* **EXERCISE REQUIREMENTS**:
Look through the lines of the material and count those containing "inArch". Give that count alone.

■ ■ ■ ■ ■ ■ ■

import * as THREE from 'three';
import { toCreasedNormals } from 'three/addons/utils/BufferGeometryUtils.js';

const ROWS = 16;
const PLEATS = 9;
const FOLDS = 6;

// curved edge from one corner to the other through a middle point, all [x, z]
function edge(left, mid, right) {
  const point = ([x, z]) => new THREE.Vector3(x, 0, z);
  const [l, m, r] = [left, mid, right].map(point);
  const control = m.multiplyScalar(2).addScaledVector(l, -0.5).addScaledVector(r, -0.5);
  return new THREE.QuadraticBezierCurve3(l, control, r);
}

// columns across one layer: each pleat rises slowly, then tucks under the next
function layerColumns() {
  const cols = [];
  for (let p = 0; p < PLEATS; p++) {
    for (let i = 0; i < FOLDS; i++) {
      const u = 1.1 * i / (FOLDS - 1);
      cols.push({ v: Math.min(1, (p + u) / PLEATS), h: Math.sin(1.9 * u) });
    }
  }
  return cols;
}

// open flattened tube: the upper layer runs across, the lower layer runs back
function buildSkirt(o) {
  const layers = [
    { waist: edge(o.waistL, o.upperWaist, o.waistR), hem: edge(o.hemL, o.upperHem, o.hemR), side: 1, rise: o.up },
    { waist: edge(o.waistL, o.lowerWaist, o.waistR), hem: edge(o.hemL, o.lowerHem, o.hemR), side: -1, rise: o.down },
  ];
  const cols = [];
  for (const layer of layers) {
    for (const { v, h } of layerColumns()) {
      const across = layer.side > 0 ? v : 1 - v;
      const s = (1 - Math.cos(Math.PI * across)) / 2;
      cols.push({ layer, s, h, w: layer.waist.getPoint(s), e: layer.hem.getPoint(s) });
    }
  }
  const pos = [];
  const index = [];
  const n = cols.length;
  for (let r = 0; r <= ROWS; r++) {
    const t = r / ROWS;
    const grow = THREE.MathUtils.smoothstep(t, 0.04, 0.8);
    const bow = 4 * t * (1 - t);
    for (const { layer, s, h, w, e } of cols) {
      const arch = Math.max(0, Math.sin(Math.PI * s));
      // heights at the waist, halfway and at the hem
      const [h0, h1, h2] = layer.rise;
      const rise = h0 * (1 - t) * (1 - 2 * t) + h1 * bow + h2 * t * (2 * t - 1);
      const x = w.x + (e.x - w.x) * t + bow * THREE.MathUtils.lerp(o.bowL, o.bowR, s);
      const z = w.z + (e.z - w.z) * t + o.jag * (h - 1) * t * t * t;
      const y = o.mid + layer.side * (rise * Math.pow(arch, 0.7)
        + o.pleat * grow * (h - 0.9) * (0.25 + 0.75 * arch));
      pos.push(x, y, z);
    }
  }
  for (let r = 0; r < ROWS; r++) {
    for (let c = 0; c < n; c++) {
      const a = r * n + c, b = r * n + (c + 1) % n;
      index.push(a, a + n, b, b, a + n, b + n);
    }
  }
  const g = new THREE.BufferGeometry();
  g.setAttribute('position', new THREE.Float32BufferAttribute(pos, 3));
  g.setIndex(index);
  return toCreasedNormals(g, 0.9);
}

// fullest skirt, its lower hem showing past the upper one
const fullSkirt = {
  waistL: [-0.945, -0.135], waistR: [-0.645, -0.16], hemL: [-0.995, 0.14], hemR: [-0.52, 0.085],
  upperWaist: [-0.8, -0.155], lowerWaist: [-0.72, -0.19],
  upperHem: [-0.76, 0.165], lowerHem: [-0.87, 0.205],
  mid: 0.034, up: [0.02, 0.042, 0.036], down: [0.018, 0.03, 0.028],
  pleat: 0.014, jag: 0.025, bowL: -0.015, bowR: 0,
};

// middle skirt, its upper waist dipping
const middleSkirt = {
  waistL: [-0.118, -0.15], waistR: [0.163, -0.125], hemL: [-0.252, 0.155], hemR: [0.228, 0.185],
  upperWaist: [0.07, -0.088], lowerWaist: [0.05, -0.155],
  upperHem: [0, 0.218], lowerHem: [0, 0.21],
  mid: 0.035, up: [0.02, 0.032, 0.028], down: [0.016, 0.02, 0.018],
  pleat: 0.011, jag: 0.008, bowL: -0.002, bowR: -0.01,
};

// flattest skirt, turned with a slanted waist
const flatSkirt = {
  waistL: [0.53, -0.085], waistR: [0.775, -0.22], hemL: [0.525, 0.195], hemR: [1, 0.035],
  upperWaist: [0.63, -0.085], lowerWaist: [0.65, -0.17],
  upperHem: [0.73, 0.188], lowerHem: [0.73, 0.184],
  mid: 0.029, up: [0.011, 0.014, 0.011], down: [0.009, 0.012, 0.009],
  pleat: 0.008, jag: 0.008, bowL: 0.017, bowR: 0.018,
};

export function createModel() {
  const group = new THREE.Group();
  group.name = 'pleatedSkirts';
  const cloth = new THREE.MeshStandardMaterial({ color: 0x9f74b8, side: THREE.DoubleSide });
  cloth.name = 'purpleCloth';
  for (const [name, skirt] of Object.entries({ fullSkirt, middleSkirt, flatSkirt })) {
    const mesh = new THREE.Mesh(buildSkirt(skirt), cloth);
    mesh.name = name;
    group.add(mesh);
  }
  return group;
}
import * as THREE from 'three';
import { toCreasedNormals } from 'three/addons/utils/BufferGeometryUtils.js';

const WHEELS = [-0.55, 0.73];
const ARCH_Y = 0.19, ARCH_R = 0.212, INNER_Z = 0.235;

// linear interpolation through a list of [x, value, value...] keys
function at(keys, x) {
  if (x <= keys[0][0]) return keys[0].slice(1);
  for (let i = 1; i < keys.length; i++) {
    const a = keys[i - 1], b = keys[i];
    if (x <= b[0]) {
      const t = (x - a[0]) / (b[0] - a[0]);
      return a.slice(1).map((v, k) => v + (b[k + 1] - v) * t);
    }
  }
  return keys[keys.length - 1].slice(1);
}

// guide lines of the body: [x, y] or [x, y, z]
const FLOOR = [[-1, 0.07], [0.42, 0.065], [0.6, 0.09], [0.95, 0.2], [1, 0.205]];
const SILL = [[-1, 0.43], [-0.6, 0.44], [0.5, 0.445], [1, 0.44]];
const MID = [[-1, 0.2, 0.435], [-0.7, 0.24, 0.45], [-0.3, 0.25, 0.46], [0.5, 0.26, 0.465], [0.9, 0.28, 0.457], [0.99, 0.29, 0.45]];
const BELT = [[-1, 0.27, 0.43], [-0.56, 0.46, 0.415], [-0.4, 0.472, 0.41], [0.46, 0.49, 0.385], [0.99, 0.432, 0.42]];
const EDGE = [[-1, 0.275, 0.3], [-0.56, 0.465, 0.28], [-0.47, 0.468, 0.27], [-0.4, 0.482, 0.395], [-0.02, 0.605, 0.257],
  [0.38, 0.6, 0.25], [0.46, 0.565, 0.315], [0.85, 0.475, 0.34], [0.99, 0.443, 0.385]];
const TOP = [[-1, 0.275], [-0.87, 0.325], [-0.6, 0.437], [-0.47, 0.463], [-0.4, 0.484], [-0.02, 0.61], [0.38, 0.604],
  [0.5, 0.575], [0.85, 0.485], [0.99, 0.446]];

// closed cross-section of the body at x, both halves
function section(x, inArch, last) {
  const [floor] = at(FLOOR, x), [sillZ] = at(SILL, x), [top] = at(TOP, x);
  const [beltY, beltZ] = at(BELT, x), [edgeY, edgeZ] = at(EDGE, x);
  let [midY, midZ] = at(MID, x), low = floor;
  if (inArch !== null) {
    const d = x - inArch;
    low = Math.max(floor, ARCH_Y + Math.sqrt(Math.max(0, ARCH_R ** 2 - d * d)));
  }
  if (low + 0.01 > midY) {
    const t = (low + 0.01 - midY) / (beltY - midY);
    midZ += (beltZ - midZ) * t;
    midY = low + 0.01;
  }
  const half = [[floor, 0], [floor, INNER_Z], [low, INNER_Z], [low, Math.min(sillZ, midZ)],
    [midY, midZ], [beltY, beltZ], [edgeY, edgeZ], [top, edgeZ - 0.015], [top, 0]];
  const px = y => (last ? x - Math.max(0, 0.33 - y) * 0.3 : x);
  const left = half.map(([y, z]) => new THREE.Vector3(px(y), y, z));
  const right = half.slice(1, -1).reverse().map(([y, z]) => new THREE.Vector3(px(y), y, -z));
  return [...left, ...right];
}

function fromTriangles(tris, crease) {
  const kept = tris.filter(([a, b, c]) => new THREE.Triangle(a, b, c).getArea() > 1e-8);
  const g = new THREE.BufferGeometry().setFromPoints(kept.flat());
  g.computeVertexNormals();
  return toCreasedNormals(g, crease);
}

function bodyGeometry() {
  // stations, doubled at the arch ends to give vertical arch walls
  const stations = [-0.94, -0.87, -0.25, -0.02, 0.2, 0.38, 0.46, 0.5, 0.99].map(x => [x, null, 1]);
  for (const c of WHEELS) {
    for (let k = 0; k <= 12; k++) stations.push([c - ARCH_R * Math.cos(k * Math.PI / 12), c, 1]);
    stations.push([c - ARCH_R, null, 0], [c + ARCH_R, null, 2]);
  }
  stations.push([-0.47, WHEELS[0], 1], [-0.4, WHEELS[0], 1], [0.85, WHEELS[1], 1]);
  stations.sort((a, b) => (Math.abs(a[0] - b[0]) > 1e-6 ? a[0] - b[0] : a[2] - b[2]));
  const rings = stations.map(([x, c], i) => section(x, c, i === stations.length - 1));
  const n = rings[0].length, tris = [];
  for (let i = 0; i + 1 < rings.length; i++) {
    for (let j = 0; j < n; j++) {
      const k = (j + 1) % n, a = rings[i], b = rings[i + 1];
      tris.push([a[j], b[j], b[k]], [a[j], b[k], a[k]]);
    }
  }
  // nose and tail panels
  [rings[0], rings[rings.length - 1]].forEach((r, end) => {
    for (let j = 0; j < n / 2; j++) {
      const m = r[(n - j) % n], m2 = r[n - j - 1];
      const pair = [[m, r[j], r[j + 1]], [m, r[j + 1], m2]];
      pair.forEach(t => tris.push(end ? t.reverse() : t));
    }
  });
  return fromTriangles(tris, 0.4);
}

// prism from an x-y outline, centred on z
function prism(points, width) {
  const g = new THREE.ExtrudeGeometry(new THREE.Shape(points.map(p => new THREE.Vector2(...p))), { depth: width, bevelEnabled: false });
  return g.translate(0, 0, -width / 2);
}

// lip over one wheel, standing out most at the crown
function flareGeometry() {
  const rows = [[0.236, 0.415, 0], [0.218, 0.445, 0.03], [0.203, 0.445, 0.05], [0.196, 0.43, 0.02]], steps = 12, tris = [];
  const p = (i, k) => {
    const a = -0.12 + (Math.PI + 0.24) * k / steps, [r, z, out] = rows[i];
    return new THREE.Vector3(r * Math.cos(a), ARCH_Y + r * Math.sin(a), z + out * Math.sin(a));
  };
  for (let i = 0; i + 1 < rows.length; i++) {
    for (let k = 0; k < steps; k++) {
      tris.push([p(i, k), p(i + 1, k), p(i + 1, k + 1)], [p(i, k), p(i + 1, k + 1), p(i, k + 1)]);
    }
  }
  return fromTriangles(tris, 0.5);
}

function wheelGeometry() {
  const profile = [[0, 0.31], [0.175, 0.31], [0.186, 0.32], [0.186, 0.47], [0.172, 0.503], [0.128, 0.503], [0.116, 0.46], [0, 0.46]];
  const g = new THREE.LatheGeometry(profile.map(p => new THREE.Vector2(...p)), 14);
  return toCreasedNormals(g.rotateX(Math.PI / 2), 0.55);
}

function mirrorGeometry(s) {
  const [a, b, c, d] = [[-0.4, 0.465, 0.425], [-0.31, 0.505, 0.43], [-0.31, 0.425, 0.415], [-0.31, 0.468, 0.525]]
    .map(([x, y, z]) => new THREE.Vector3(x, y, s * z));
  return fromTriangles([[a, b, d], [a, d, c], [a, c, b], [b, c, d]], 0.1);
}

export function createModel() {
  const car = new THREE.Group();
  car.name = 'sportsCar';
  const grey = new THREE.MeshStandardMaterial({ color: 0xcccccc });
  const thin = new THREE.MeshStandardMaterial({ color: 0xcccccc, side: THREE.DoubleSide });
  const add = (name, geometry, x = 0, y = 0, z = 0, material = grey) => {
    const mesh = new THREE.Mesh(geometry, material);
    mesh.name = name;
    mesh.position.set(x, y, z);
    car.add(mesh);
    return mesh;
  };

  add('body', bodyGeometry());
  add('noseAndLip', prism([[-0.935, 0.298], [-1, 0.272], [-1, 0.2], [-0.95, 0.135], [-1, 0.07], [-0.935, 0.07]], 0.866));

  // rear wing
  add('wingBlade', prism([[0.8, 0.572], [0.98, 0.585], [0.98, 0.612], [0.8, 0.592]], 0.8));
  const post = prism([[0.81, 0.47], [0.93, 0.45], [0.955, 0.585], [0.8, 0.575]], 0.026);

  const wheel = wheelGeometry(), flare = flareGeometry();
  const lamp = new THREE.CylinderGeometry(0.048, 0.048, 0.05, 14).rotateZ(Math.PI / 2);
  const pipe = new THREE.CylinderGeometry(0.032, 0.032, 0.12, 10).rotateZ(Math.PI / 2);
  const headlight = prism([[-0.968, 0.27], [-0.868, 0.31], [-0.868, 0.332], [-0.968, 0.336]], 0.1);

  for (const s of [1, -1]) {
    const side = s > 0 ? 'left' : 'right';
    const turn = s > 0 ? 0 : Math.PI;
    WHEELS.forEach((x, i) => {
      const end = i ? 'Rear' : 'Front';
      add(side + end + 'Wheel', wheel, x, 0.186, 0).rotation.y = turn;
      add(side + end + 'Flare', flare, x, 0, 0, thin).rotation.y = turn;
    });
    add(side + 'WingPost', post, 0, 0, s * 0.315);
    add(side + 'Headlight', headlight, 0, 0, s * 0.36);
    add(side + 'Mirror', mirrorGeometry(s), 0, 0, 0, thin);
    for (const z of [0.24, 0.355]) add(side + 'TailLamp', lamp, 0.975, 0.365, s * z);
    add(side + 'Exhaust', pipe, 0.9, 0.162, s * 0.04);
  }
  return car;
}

■ ■ ■ ■ ■ ■ ■

* **RESULT**:
3